“It is a common misconception by parents that they do not need to fill out FAFSA if they do not have a financial need,” King says.  “Colleges are required to gain this information regardless of the family income.   Also, colleges will require the FAFSA form in order to regulate and award academic and merit scholarships and not just financial need scholarships.” 

Many parents will forgo the document, and this can slow the acceptance process.  Families may use tax information for the previous year for early acceptance applications, and then update after the first of the year with new information.

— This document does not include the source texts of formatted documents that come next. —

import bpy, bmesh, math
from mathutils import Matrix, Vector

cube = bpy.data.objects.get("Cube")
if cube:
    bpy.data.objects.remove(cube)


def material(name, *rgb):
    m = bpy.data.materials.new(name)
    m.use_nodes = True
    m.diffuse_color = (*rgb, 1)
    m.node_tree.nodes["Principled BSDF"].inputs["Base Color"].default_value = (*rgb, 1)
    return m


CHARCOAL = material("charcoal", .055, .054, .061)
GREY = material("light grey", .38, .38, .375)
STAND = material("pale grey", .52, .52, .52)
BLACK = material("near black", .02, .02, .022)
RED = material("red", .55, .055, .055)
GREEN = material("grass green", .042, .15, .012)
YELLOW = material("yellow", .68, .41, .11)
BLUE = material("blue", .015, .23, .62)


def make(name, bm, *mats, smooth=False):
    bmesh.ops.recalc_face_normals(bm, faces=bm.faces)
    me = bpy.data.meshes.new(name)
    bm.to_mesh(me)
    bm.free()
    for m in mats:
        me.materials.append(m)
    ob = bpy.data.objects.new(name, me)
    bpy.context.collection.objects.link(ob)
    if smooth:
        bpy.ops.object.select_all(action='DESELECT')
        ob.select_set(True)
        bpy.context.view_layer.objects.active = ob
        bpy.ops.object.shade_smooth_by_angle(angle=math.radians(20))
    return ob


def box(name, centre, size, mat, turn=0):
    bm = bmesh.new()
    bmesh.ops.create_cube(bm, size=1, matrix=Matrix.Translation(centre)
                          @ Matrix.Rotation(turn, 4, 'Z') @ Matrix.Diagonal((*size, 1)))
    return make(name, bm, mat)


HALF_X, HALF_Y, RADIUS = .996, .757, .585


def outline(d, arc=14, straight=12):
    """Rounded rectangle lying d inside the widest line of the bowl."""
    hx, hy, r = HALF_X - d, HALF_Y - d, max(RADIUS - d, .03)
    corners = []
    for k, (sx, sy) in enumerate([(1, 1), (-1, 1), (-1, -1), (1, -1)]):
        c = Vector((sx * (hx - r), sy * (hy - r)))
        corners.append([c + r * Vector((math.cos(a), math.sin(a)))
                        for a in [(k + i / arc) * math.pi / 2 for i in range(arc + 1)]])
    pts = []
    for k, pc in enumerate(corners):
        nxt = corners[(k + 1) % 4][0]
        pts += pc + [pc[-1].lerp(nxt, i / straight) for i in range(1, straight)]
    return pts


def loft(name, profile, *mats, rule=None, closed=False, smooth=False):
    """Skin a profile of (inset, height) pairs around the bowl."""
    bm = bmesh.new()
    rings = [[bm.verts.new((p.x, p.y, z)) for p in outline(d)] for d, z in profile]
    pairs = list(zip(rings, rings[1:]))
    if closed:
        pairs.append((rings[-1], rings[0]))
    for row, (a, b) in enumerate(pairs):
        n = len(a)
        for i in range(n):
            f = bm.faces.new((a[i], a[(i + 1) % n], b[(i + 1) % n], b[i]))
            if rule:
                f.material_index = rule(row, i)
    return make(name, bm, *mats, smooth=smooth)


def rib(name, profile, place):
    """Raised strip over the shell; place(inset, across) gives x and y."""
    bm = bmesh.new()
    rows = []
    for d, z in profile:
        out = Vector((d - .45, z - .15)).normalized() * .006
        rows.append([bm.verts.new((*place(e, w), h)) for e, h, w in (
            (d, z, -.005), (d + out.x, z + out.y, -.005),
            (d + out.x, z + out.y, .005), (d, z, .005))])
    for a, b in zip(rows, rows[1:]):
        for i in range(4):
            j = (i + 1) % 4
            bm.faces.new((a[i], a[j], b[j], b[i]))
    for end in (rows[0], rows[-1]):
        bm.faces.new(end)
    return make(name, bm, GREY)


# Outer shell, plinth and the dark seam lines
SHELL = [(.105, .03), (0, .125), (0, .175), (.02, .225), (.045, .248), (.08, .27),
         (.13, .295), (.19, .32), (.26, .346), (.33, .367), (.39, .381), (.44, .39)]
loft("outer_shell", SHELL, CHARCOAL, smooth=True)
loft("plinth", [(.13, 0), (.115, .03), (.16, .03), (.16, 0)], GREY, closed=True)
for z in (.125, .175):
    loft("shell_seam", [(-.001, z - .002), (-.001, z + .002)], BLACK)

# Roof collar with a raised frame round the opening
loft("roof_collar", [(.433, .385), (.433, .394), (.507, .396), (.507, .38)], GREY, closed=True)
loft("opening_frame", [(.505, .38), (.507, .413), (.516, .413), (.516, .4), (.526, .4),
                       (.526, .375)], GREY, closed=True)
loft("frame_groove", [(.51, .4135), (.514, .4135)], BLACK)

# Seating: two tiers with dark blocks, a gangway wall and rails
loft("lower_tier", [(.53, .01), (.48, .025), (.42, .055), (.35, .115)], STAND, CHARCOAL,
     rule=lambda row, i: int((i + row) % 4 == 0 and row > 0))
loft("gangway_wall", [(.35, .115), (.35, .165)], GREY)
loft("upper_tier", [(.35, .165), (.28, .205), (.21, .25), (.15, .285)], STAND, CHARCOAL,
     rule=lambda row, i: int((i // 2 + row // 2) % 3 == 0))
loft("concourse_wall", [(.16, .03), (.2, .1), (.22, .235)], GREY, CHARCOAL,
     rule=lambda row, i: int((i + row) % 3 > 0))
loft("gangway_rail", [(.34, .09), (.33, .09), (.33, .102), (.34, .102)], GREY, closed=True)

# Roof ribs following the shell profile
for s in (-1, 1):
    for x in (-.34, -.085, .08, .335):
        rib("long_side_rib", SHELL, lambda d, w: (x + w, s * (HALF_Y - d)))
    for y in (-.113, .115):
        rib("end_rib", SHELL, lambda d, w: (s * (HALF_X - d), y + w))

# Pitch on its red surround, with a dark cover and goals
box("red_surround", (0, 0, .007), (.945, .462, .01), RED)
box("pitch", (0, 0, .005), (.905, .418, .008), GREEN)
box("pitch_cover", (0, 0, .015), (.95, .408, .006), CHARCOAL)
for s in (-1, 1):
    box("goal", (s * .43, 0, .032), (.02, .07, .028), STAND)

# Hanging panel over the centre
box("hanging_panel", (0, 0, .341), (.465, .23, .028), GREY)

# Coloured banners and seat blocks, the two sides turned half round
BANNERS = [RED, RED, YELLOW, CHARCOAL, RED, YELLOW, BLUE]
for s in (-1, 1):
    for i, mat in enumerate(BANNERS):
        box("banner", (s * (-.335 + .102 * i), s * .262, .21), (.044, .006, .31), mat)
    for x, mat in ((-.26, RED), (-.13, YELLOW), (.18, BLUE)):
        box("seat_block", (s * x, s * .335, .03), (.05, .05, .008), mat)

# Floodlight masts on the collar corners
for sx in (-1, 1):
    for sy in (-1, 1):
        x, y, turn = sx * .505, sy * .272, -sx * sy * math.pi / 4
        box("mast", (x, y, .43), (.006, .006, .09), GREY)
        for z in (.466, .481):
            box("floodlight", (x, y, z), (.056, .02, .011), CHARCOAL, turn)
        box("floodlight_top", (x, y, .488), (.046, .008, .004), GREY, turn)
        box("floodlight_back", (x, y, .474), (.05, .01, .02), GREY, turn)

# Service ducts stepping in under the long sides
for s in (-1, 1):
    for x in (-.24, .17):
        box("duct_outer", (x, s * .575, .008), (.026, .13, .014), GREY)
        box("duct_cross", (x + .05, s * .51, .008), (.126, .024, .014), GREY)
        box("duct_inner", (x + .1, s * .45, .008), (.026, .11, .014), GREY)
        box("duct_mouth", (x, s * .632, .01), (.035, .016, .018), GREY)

Beginning early, enhancing the high school résumé and submitting all documents, including the FAFSA, are often overlooked keys to the college acceptance kingdom.  San Antonio and the surrounding area boast of premier collegiate programs.  From the new thriving field of cyber security at UTSA and Texas A & M San Antonio to creative fields, including animation and fashion design, at the San Antonio Art Institute, the area is full of career opportunity for students and higher education tailored especially to career goals.  It just requires determination, focus, diligence and a well-researched plan of action put in place by parents and students together.

By Pamela Lutrell